While this major legal turn-around may have happened on the other side of the world, it shows just how much we must continue to stand by each other to face threats to our rights.
In a huge sign of solidarity, union members took to the streets across the country last Saturday to protest the overturn of abortion rights in the United States.
Victorian Trades Hall Council assistant secretary Wil Stracke spoke to crowds in Melbourne. She noted that even if abortion is no longer a crime in most parts of Australia, there are still threats to abortion rights.
“There are politicians now who are applauding what happened in the US. We need to send them a message that says, ‘We will rise up and fight you if you try and do that here,’” Stracke said.
As working women and pregnant people in the United States take to the streets in outrage, Australian workers can see clearly how important it is to understand our own rights and ensure they remain protected.
What are your work rights if you need an abortion?
If you need to take time off work to have an abortion, you don’t need to share why with your employer if you don’t feel comfortable to do so.
This right to privacy does not change, regardless of whether you’re taking paid or unpaid leave.
The same goes if you’re taking a sick day while recovering from an abortion operation. Your employer has no right to ask for further medical details and you are not obliged to provide reasoning.
It is important to note that abortion laws vary depending on which state or territory you live in. Since South Australia moved to decriminalise abortion this year, abortion is now decriminalised across all Australian states and territories except Western Australia.
Union members act today to change tomorrow
The American Federation of Labor and Congress of Industrial Organizations (AFL-CIO) have made clear that the Supreme Court decision to overturn Roe v. Wade has forced low-income women and gender diverse people into harmful positions.
AFL-CIO President Liz Schuler highlighted the importance of workers having control over their own bodies and health.
“At a time when we should be focused on expanding equity for all working people, particularly for marginalized communities disproportionately impacted by the pandemic, this ruling will only deepen racial and economic disparities,” she said.
“No one should be forced into financial insecurity because they have been denied reproductive health care.”
Workers in unions have a long history of supporting the right to abortion. In 1981 the Australian Council of Trade Unions supported the “right to free, safe and legal abortion”. At the time, only South Australia had legislated for the lawful medical termination of pregnancy.
Wil Stracke spoke to protesters about why abortion rights were so close to heart for union members.
“The average trade unionist today is a woman. She works in a caring profession. She works supporting or educating others. Or she works in retail and hospitality. And her rights are workers’ rights. And workers’ rights are union business,” Stracke said.
Working women have been at the core of the Australian union movement for decades. Whether it has been paid family and domestic violence leave, safe workplaces for all women, or paid parental leave, workers in unions have ensured we continue to make progress for working women.
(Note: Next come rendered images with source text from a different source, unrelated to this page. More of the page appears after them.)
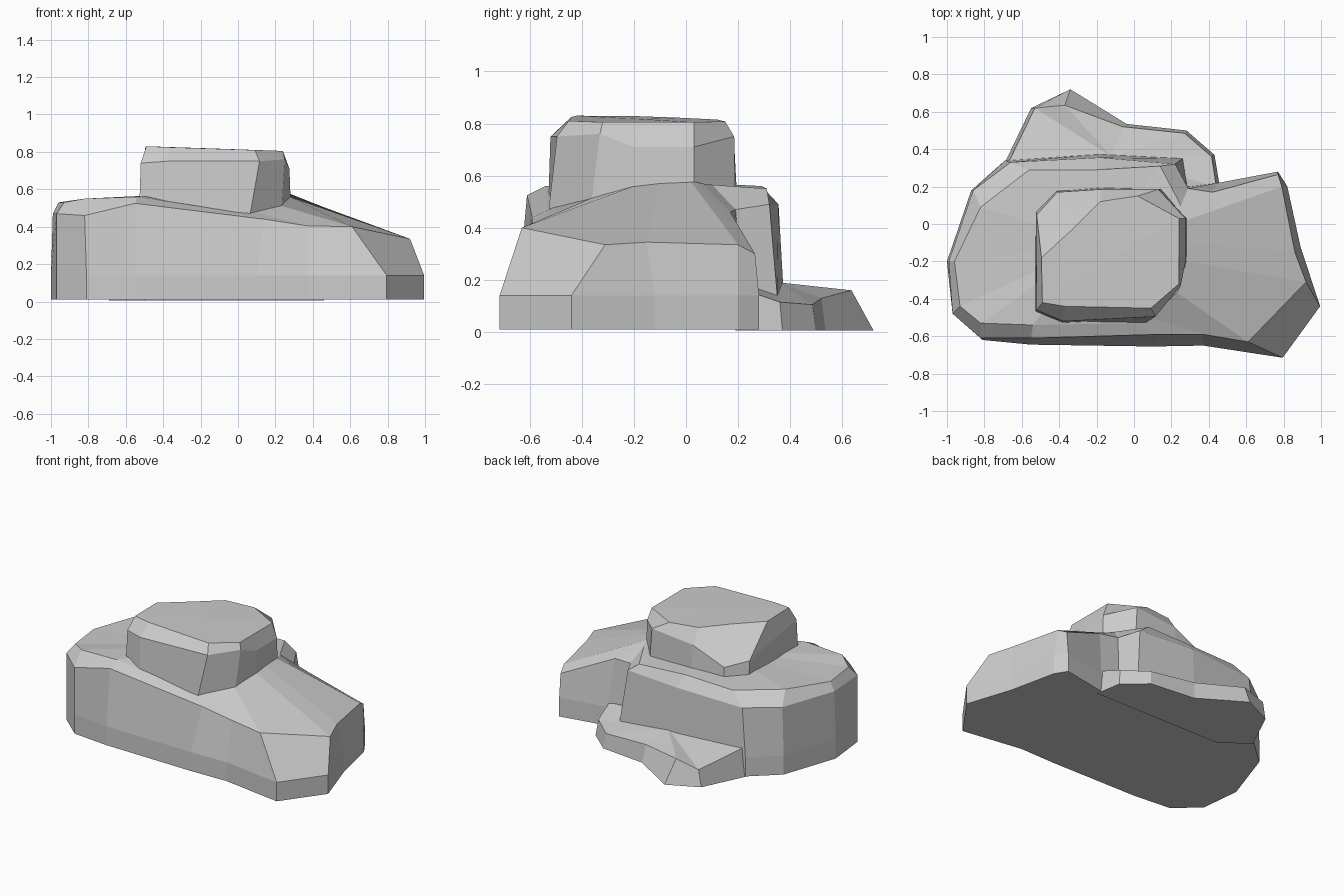
import bpy, bmesh


def stack(name, rings, peak):
    """Loft faceted rings from bottom to top and fan the last one to a peak."""
    bm = bmesh.new()
    layers = [[bm.verts.new(p) for p in ring] for ring in rings]
    n = len(layers[0])
    bottom = bm.faces.new(layers[0][::-1])
    for lo, hi in zip(layers, layers[1:]):
        for i in range(n):
            j = (i + 1) % n
            bm.faces.new((lo[i], lo[j], hi[j], hi[i]))
    tip = bm.verts.new(peak)
    for i in range(n):
        bm.faces.new((layers[-1][i], layers[-1][(i + 1) % n], tip))
    bmesh.ops.triangulate(bm, faces=[bottom])
    bmesh.ops.recalc_face_normals(bm, faces=bm.faces)
    me = bpy.data.meshes.new(name)
    bm.to_mesh(me)
    bm.free()
    ob = bpy.data.objects.new(name, me)
    bpy.context.collection.objects.link(ob)
    return ob


def level(outline, z):
    return [(x, y, z) for x, y in outline]


# Main boulder: tall on the left, sloping lobe on the right, notch at the back
foot = [(-.97, -.48), (-.81, -.62), (-.55, -.645), (.1, -.655), (.37, -.65),
        (.795, -.715), (.995, -.44), (.89, -.12), (.82, .2), (.77, .28),
        (.45, .22), (.29, .2), (.26, .35), (-.18, .375), (-.69, .34),
        (-.87, .18), (-1, -.2)]
rim = [(-.97, -.48, .47), (-.82, -.61, .46), (-.55, -.61, .525),
       (.14, -.59, .44), (.37, -.59, .405), (.61, -.63, .40),
       (.92, -.31, .335), (.86, -.15, .345), (.79, .2, .335),
       (.77, .265, .30), (.42, .17, .46), (.29, .19, .47),
       (.22, .32, .49), (-.18, .355, .49), (-.66, .33, .47),
       (-.86, .18, .47), (-.99, -.2, .47)]
shoulder = [(-.93, -.44, .53), (-.82, -.53, .55), (-.54, -.54, .56),
            (0, -.53, .475), (.08, -.5, .48), (.22, -.36, .515),
            (.275, -.2, .56), (.28, -.1, .57), (.28, .02, .575),
            (.28, .04, .575), (.275, .06, .57), (.25, .1, .565),
            (.14, .31, .55), (-.2, .29, .56), (-.56, .29, .55),
            (-.82, .09, .55), (-.96, -.2, .53)]
stack("main_boulder", [level(foot, .01), level(foot, .14), rim, shoulder],
      (-.2, -.1, .58))

# Upper block with chamfered top
block_foot = [(-.53, -.47), (-.38, -.53), (.06, -.53), (.23, -.37), (.285, -.2),
              (.285, .03), (.15, .19), (-.18, .2), (-.42, .19), (-.53, .08)]
block_rim = [(-.52, -.46, .74), (-.38, -.52, .75), (.115, -.495, .75),
             (.25, -.33, .76), (.275, -.2, .71), (.275, .03, .71),
             (.13, .185, .75), (-.18, .185, .72), (-.41, .17, .62),
             (-.52, .05, .65)]
block_top = [(-.49, -.42, .83), (-.37, -.44, .825), (.09, -.45, .81),
             (.24, -.32, .805), (.24, -.15, .805), (.24, .03, .805),
             (.02, .15, .808), (-.18, .12, .815), (-.32, -.02, .822),
             (-.495, -.18, .828)]
stack("upper_block", [level(block_foot, .44), block_rim, block_top],
      (-.1, -.17, .817))

# Low ledge sticking out at the back
ledge_foot = [(.46, .19), (.43, .37), (.28, .5), (-.04, .535), (-.34, .72),
              (-.55, .62), (-.69, .33), (-.5, .2)]
ledge_top = [(.44, .2, .17), (.415, .36, .115), (.27, .485, .105),
             (-.06, .52, .13), (-.37, .635, .16), (-.53, .62, .12),
             (-.67, .33, .2), (-.5, .2, .2)]
stack("back_ledge", [level(ledge_foot, .005), ledge_top], (-.12, .36, .19))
This collective action has been part of a larger campaign that has seen union members achieve wins for working women and gender diverse workers for decades. And we certainly won’t be stopping anything soon.
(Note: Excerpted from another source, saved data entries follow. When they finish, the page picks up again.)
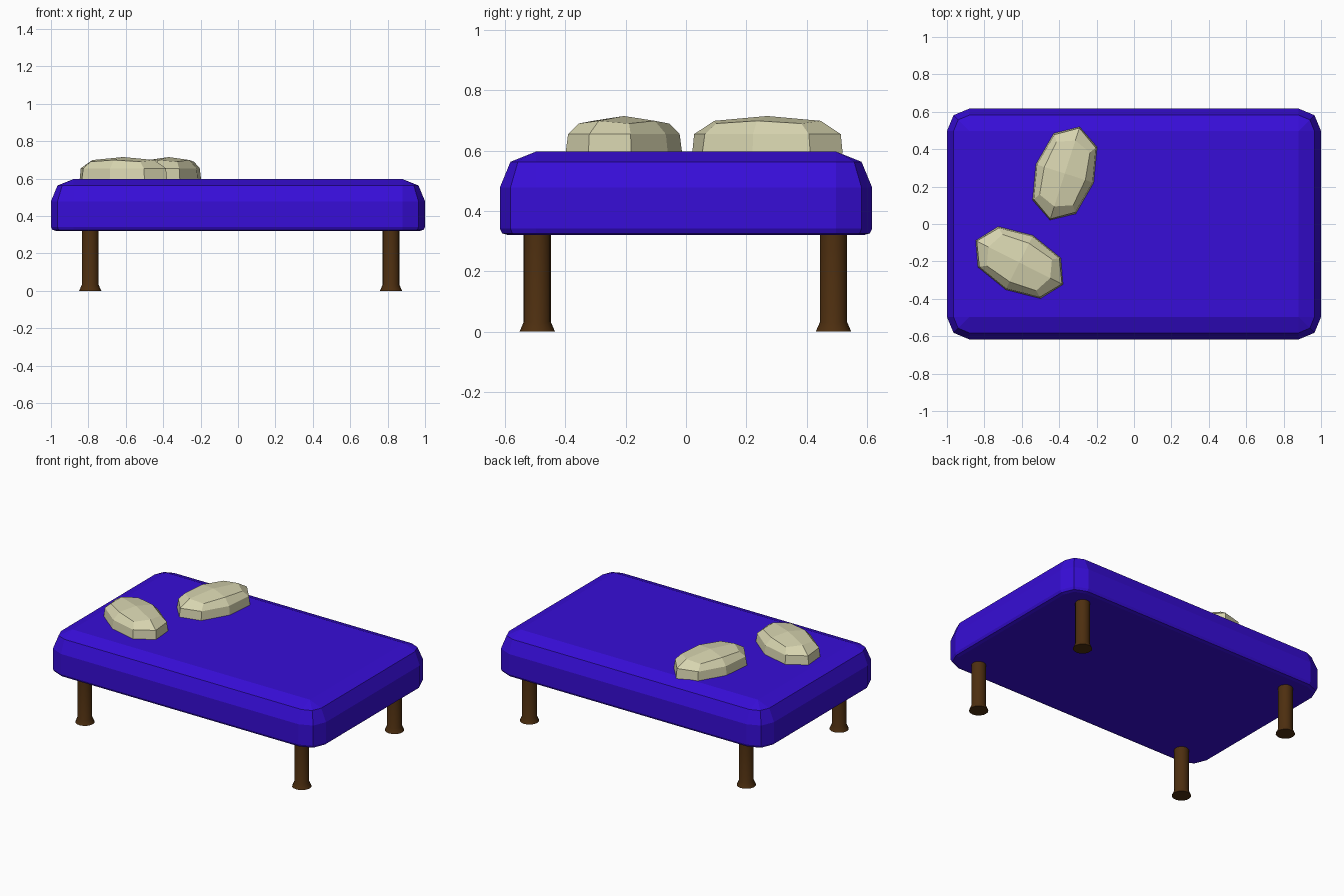
import bpy, bmesh
from math import cos, sin, pi, radians
from mathutils import Matrix

if "Cube" in bpy.data.objects:
    bpy.data.objects.remove(bpy.data.objects["Cube"])


def material(name, rgb):
    m = bpy.data.materials.new(name)
    m.diffuse_color = (*rgb, 1)
    m.use_nodes = True
    m.node_tree.nodes["Principled BSDF"].inputs["Base Color"].default_value = m.diffuse_color
    return m


def loft(name, rings, mat, cap_top=True):
    """Skin a stack of equal-length rings; returns the object's bmesh and top ring."""
    bm = bmesh.new()
    vr = [[bm.verts.new(p) for p in ring] for ring in rings]
    n = len(vr[0])
    for a, b in zip(vr, vr[1:]):
        for i in range(n):
            j = (i + 1) % n
            bm.faces.new((a[i], a[j], b[j], b[i]))
    bm.faces.new(vr[0][::-1])
    if cap_top:
        bm.faces.new(vr[-1])
    return bm, vr[-1]


def finish(bm, name, mat):
    bmesh.ops.remove_doubles(bm, verts=bm.verts[:], dist=0.0005)
    bmesh.ops.recalc_face_normals(bm, faces=bm.faces[:])
    me = bpy.data.meshes.new(name)
    bm.to_mesh(me)
    bm.free()
    ob = bpy.data.objects.new(name, me)
    bpy.context.collection.objects.link(ob)
    me.materials.append(mat)
    return ob


blue = material("blue_fabric", (0.038, 0.004, 0.68))
cream = material("cream_fabric", (0.68, 0.66, 0.43))
wood = material("dark_wood", (0.075, 0.028, 0.005))

# Mattress: rounded slab, two-segment corners, big top bevel, small bottom one
R = 0.12
HX, HY = 1.0, 0.617


def slab_ring(z, inset):
    pts = []
    for sx, sy, a0 in ((1, 1, 0), (-1, 1, 90), (-1, -1, 180), (1, -1, 270)):
        for k in (0, 45, 90):
            a = radians(a0 + k)
            r = R - inset
            pts.append((sx * (HX - R) + r * cos(a), sy * (HY - R) + r * sin(a), z))
    return pts


profile = [(0.32, 0.028), (0.326, 0.008), (0.342, 0), (0.478, 0), (0.563, 0.035), (0.597, R)]
bm, _ = loft("mattress", [slab_ring(z, d) for z, d in profile], blue)
finish(bm, "mattress", blue)

# Legs: round posts with a flared foot
for x, xn in ((-0.79, "left"), (0.818, "right")):
    for y, yn in ((-0.493, "front"), (0.489, "back")):
        rings = [[(x + r * cos(2 * pi * i / 16), y + r * sin(2 * pi * i / 16), z)
                  for i in range(16)]
                 for z, r in ((0, 0.059), (0.032, 0.045), (0.33, 0.045))]
        bm, _ = loft("leg", rings, wood)
        leg = finish(bm, f"{yn}_{xn}_leg", wood)
        leg.data.shade_smooth()
        leg.data.set_sharp_from_angle(angle=radians(30))


# Pillows: faceted cushions, eight-sided rings of end, corner and side points
def pillow_ring(end, cu, cv, side, z, zc):
    return [(end, 0, z), (cu, cv, zc), (0, side, z), (-cu, cv, zc),
            (-end, 0, z), (-cu, -cv, zc), (0, -side, z), (cu, -cv, zc)]


def pillow(name, x, y, angle):
    rings = [pillow_ring(0.262, 0.188, 0.122, 0.163, 0.59, 0.59),
             pillow_ring(0.255, 0.181, 0.116, 0.156, 0.655, 0.655),
             pillow_ring(0.185, 0.148, 0.094, 0.115, 0.699, 0.69)]
    bm, top = loft(name, rings, cream, cap_top=False)
    apex = bm.verts.new((0, 0, 0.715))
    for i in (0, 2, 4, 6):
        bm.faces.new((apex, top[i], top[i + 1], top[(i + 2) % 8]))
    bm.transform(Matrix.Translation((x, y, 0)) @ Matrix.Rotation(radians(angle), 4, 'Z'))
    finish(bm, name, cream)


pillow("back_pillow", -0.37, 0.27, 72.3)
pillow("front_pillow", -0.613, -0.206, 153.3)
The Australian union movement has always treated workers as people first. That’s why union members stand together for better workplace conditions and a better society for all. Always.